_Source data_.

☆ ☆ ☆ ☆

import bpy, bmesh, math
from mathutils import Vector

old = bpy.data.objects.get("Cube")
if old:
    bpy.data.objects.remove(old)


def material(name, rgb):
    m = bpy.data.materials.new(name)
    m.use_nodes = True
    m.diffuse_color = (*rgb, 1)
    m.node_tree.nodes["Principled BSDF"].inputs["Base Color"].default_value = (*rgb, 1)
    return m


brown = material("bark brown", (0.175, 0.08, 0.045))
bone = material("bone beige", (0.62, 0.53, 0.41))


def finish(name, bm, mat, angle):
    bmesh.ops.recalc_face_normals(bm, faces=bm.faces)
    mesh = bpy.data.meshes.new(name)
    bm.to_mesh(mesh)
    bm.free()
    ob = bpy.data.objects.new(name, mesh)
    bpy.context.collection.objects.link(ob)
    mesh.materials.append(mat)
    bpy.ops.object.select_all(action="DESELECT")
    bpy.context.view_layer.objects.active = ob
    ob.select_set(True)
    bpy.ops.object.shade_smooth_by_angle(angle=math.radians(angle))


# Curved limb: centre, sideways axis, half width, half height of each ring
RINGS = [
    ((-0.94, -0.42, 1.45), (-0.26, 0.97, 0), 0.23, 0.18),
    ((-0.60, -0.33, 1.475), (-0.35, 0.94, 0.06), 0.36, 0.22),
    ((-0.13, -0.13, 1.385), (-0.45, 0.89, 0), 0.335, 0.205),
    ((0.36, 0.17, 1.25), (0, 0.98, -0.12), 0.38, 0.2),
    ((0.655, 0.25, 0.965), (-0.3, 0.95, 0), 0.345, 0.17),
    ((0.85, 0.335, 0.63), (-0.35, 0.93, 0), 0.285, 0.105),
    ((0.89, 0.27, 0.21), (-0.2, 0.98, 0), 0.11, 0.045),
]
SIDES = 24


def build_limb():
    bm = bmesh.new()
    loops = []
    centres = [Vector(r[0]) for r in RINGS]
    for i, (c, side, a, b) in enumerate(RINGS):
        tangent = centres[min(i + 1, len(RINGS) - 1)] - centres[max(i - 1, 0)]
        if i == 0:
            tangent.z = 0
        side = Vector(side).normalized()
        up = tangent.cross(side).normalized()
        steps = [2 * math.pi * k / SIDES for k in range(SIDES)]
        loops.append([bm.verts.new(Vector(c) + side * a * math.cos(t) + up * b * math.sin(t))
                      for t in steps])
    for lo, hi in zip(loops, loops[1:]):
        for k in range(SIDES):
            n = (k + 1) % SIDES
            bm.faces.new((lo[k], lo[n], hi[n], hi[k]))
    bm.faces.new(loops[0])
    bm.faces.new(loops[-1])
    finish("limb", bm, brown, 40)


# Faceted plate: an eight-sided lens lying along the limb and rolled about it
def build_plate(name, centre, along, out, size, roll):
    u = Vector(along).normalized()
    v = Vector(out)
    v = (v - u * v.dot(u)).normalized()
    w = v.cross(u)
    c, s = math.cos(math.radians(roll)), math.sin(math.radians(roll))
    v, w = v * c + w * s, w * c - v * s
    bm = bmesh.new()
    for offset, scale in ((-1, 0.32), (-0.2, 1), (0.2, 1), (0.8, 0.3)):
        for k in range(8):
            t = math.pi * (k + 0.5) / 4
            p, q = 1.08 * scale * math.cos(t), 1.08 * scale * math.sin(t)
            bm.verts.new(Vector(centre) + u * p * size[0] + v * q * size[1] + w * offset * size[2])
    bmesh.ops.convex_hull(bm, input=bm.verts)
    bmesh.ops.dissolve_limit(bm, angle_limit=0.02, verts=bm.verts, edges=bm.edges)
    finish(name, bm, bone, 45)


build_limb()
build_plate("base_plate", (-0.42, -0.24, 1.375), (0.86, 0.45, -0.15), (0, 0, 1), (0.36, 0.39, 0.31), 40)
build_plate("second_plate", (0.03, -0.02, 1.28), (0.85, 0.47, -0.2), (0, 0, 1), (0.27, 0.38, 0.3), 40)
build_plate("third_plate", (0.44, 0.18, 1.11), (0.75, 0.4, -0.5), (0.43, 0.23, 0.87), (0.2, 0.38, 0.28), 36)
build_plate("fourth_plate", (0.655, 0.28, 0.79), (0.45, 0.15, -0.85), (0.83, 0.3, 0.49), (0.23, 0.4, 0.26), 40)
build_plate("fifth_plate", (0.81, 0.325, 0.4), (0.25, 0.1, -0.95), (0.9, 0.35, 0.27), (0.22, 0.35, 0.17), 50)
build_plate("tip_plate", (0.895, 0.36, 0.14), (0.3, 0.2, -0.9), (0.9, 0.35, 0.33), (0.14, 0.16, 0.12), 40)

☆ ☆ ☆ ☆

_EXERCISE GOAL_. Line count for "verts": say how many lines of the entries above include that word, and give only the number.

_ANSWER TO THIS EXERCISE_. 4